"Hard to tell," The doctor replied, "I'll need to conduct a post-mortem on both of them."
He turned, almost casually, to the young man. He wore tan trousers and once-polished black shoes, all heavily mud-stained. His blue shirt was open to the sternum, and the dark hairs on his chest stood out against the mottled blue and white skin. There was a gold chain around his neck, and his mouth was half-open in a silent cry. His hands, as were the girl's, were covered with tiny, blister-like lesions.
"Come on, doctor," Cowley pressed him, the northern burr in his voice deepening as his patience thinned, "out with it. Is it the same as the others?"
The doctor sighed, and stood up slowly. He glanced at each of the three agents, meeting hard stares in return. They were tough men, and the doctor crumbled quickly under the scrutiny.
"It looks that way," he admitted, "they died of an unknown poison, characterised by the tiny lesions on the backs of the hands. They were restrained, deliberately poisoned, and left to die, probably for quite some time – possibly over two or three days."
Doyle took a step forward, peering at the two tragic young figures before them. The girl could not be more than 19 years old. The man was somewhat older; mid-twenties, perhaps. Both of their features were so obscured by mud it was hard to make them out clearly. Doyle frowned, and moved in closer.
"These two make the fifth and sixth victims in as many weeks," Bodie growled, "and we still don't know anything about why they were killed."
Bodie flicked his brooding gaze from the two corpses to his partner. Doyle's face was set in a slight frown of concentration, and Bodie knew instinctively that his partner was onto something. He waited for a beat or two, and then shifted slightly.
The tousle-headed agent did not look up, and instead moved in closer, despite the doctor's mumble of incoherent protest, quickly silenced by a glower from the commanding figure of Cowley.
"I know him," Doyle stated, at length, "Yeah… his name's Reed. Mike Reed. He works at a library in the suburbs."
"I could have told you that," the doctor snapped, irritably, "we found his wallet. The girl's name is Kerry-Anne Smith. She's 17, he's 21."

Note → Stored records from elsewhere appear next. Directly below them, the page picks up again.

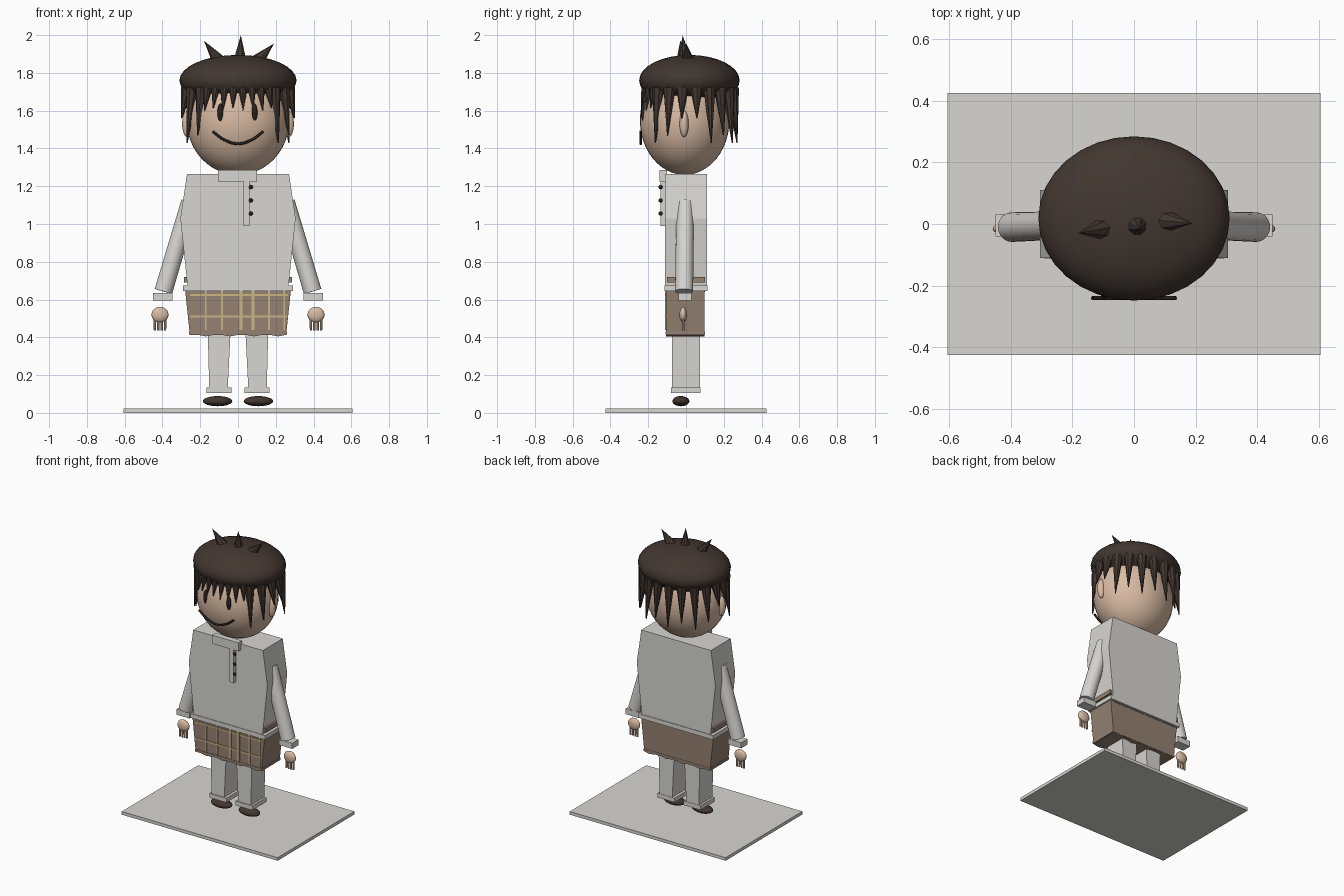
import bpy, bmesh
from math import cos, sin, radians
from mathutils import Vector, Matrix

if "Cube" in bpy.data.objects:
    bpy.data.objects.remove(bpy.data.objects["Cube"])


def material(name, rgb):
    m = bpy.data.materials.new(name)
    m.use_nodes = True
    m.diffuse_color = (*rgb, 1)
    m.node_tree.nodes["Principled BSDF"].inputs["Base Color"].default_value = (*rgb, 1)
    return m


CLOTH = material("off_white", (0.68, 0.67, 0.64))
SKIN = material("skin", (0.70, 0.50, 0.37))
HAIR = material("dark_brown", (0.055, 0.038, 0.030))
SKIRT = material("brown_cloth", (0.30, 0.225, 0.17))
STRIPE = material("straw", (0.60, 0.47, 0.23))
INK = material("near_black", (0.022, 0.015, 0.012))


def finish(name, bm, mat, smooth=False):
    bmesh.ops.recalc_face_normals(bm, faces=bm.faces)
    mesh = bpy.data.meshes.new(name)
    bm.to_mesh(mesh)
    bm.free()
    mesh.materials.append(mat)
    ob = bpy.data.objects.new(name, mesh)
    bpy.context.collection.objects.link(ob)
    if smooth:
        bpy.ops.object.select_all(action='DESELECT')
        bpy.context.view_layer.objects.active = ob
        ob.select_set(True)
        bpy.ops.object.shade_smooth_by_angle(angle=radians(40))
    return ob


def box(name, mat, xs, ys, zs):
    lo, hi = Vector((xs[0], ys[0], zs[0])), Vector((xs[1], ys[1], zs[1]))
    bm = bmesh.new()
    m = Matrix.Translation((lo + hi) / 2) @ Matrix.Diagonal((*(hi - lo), 1))
    bmesh.ops.create_cube(bm, size=1, matrix=m)
    return finish(name, bm, mat)


def ball(name, mat, centre, radii, segments=32, rings=18):
    bm = bmesh.new()
    m = Matrix.Translation(centre) @ Matrix.Diagonal((*radii, 1))
    bmesh.ops.create_uvsphere(bm, u_segments=segments, v_segments=rings, radius=1, matrix=m)
    return finish(name, bm, mat, True)


def rod(name, mat, a, b, r1, r2, sides=24):
    a, b = Vector(a), Vector(b)
    m = Matrix.Translation((a + b) / 2) @ (b - a).to_track_quat('Z', 'Y').to_matrix().to_4x4()
    bm = bmesh.new()
    bmesh.ops.create_cone(bm, cap_ends=True, segments=sides, radius1=r1, radius2=r2,
                          depth=(b - a).length, matrix=m)
    return finish(name, bm, mat, True)


def slab(name, mat, outline, y0, y1):
    """Extrude an (x, z) outline from y0 to y1."""
    bm = bmesh.new()
    face = bm.faces.new([bm.verts.new((x, y0, z)) for x, z in outline])
    out = bmesh.ops.extrude_face_region(bm, geom=[face])
    verts = [v for v in out["geom"] if isinstance(v, bmesh.types.BMVert)]
    bmesh.ops.translate(bm, verts=verts, vec=(0, y1 - y0, 0))
    return finish(name, bm, mat)


def mirrored(right_half):
    return right_half + [(-x, z) for x, z in reversed(right_half)]


# Base plate
box("base_plate", CLOTH, (-0.605, 0.605), (-0.425, 0.425), (0, 0.022))

# Shirt body, hem, collar, placket and buttons
slab("shirt_body", CLOTH, mirrored([(0.265, 0.65), (0.305, 1.03), (0.27, 1.265)]), -0.11, 0.11)
box("shirt_hem", CLOTH, (-0.29, 0.29), (-0.114, 0.114), (0.645, 0.675))
box("collar", CLOTH, (-0.105, 0.10), (-0.14, -0.10), (1.225, 1.285))
box("placket", CLOTH, (0.03, 0.06), (-0.135, -0.105), (0.99, 1.23))
for i in range(3):
    ball("button", INK, (0.068, -0.135, 1.055 + 0.07 * i), (0.011, 0.011, 0.011), 12, 8)

# Skirt with a wavy lower edge, waistband and bottom trim
wave = [(-0.255 + 0.0425 * i, 0.405 + 0.008 * (i % 3 != 2)) for i in range(13)]
slab("skirt", SKIRT, wave + [(0.28, 0.65), (-0.28, 0.65)], -0.105, 0.098)
box("waistband", SKIRT, (-0.287, 0.287), (-0.10, 0.10), (0.69, 0.72))
box("waist_filler", SKIRT, (-0.262, 0.262), (-0.10, 0.10), (0.64, 0.70))
box("skirt_trim", SKIRT, (-0.26, 0.26), (-0.108, 0.10), (0.415, 0.432))

# Check stripes on the skirt front
for x, w in ((-0.17, 0.004), (-0.085, 0.005), (0.015, 0.008),
             (0.08, 0.008), (0.165, 0.005), (0.245, 0.004)):
    box("upright_stripe", STRIPE, (x - w, x + w), (-0.112, -0.104), (0.44, 0.645))
for z in (0.51, 0.625):
    box("level_stripe", STRIPE, (-0.255, 0.265), (-0.111, -0.104), (z - 0.005, z + 0.005))

# Head, face and cap of hair
ball("head", SKIN, (0, -0.007, 1.55), (0.272, 0.237, 0.29), 40, 24)
ball("hair_cap", HAIR, (0, 0.018, 1.76), (0.31, 0.266, 0.135), 32, 16)
for x in (-0.093, 0.087):
    ball("eye", INK, (x, -0.225, 1.59), (0.016, 0.014, 0.048), 16, 10)

curve = bpy.data.curves.new("mouth", 'CURVE')
curve.dimensions = '3D'
curve.bevel_depth = 0.007
curve.bevel_resolution = 2
spline = curve.splines.new('BEZIER')
smile = [(-0.135, 1.49), (-0.075, 1.447), (0, 1.425), (0.075, 1.447), (0.135, 1.49)]
spline.bezier_points.add(len(smile) - 1)
for p, (x, z) in zip(spline.bezier_points, smile):
    p.co = (x, -0.24, z)
    p.handle_left_type = p.handle_right_type = 'AUTO'
curve.materials.append(INK)
bpy.context.collection.objects.link(bpy.data.objects.new("mouth", curve))

# Hair spikes on the crown
for base, tip in (((-0.10, -0.015, 1.86), (-0.18, -0.03, 1.97)),
                  ((0.01, -0.005, 1.86), (0.015, -0.018, 2.0)),
                  ((0.10, 0.01, 1.86), (0.19, 0.002, 1.955))):
    rod("hair_spike", HAIR, base, tip, 0.038, 0, 8)


def lock(angle, tip_z, radius):
    c, s = cos(radians(angle)), sin(radians(angle))
    rod("hair_lock", HAIR, (0.272 * c, 0.018 + 0.232 * s, 1.72),
        (0.302 * c, 0.018 + 0.255 * s, tip_z), radius, 0.003, 8)


# Long locks round the sides and back, short fringe in front
for i in range(16):
    angle = -45 + 18 * i
    near_ear = abs(cos(radians(angle))) > 0.97
    lock(angle, 1.56 if near_ear else 1.43 + 0.04 * (i % 2), 0.034)
for i in range(8):
    lock(234 + 10.3 * i, 1.60 + 0.015 * (i % 2), 0.024)

# Paired parts
for side, s in (("left", 1), ("right", -1)):
    def span(a, b):
        return sorted((s * a, s * b))

    ball(side + "_ear", SKIN, (s * 0.268, -0.01, 1.53), (0.028, 0.024, 0.07), 16, 12)
    rod(side + "_sleeve", CLOTH, (s * 0.255, -0.005, 1.117), (s * 0.395, -0.01, 0.643), 0.046, 0.048)
    box(side + "_cuff", CLOTH, span(0.347, 0.449), (-0.04, 0.03), (0.596, 0.635))
    ball(side + "_hand", SKIN, (s * 0.413, -0.015, 0.52), (0.045, 0.02, 0.041), 20, 14)
    for i in range(4):
        x = s * (0.386 + 0.018 * i)
        rod(side + "_finger", SKIN, (x, -0.015, 0.505), (x, -0.015, 0.437), 0.007, 0.006, 8)
    slab(side + "_trouser_leg", CLOTH,
         [(s * 0.055, 0.12), (s * 0.152, 0.12), (s * 0.165, 0.62), (s * 0.03, 0.62)], -0.075, 0.075)
    box(side + "_trouser_cuff", CLOTH, span(0.035, 0.167), (-0.08, 0.077), (0.105, 0.135))
    ball(side + "_shoe", HAIR, (s * 0.108, -0.027, 0.062), (0.078, 0.045, 0.027), 24, 12)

"He was a nice guy," Doyle said, vaguely, as if he had not heard the doctor speak, "did loads of research for me on a case about the illegal import of exotic pets when I was with the Met. He helped us track down where the smugglers were bringing in all these bizarre lizards and parrots."

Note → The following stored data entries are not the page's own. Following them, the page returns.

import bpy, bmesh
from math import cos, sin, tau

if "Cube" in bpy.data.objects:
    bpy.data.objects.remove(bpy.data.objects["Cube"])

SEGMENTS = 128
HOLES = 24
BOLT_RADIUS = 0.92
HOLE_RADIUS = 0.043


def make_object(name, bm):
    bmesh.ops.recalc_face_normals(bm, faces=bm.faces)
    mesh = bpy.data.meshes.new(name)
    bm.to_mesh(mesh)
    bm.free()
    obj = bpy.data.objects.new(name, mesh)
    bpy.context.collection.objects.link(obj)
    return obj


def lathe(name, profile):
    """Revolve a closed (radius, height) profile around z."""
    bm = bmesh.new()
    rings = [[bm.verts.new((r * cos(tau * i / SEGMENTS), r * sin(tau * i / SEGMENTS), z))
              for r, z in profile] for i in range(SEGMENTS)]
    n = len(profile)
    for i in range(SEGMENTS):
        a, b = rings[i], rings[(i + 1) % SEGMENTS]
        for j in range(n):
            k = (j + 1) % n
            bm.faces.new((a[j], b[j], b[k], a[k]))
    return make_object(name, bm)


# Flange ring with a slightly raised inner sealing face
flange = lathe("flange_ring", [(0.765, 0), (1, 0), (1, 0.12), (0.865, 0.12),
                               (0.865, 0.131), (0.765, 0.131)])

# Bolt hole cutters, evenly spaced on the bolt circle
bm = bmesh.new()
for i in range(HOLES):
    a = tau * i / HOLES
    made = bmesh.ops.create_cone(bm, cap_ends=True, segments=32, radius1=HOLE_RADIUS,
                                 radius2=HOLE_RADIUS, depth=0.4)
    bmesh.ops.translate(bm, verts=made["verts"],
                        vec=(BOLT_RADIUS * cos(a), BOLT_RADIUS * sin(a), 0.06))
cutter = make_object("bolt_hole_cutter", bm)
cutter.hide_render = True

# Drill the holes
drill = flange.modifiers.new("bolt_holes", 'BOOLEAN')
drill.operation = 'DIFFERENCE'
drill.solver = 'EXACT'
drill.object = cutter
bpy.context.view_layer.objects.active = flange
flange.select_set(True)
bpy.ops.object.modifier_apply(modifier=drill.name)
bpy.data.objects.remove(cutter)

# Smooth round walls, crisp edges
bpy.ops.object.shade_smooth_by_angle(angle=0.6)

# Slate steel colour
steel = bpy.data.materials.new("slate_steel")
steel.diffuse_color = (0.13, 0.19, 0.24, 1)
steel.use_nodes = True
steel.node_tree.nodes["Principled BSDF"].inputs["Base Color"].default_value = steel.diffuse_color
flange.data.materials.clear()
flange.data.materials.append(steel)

"Could this be relevant to the case?" Bodie asked, slightly confused as to what a lizard could have to do with murder.
"I doubt it," Cowley replied, "none of the other victims had a link to the force in any way – as far as we know. It could be a lead, though – go through the background checks again and see if any of the other victims acted as advisors or informers on police cases. Doctor, I want a full medical report on my desk by morning."
"But it's nearly the end of my shift…"
"By morning, doctor," Cowley's tone brooked no argument.
Unseen, high above the CI5 agents, a young man lay stretched out on the roof of an old factory, watching the scene below through the long lens of a powerful camera. He wore plain denim jeans and a black leather jacket over a plain white tee-shirt. Dark haired and muscular, 'Jack' had been a good name for him, although his friends knew him better as Karl. He quickly snapped photographs of the scene below him, paying particular attention to the three men grouped around a silvery-grey Ford Capri. Karl knew these men were not regular police, but he would need to get in touch with some of his contacts before he could fully identify them to his employers. Finishing off the film with a few more photographs for good measure, he placed the camera carefully into his rucksack. Turning away from the ledge of the roof and concealed by the encroaching night, he strode confidently away from the roof. His employers would be most pleased with the results of their latest experiments…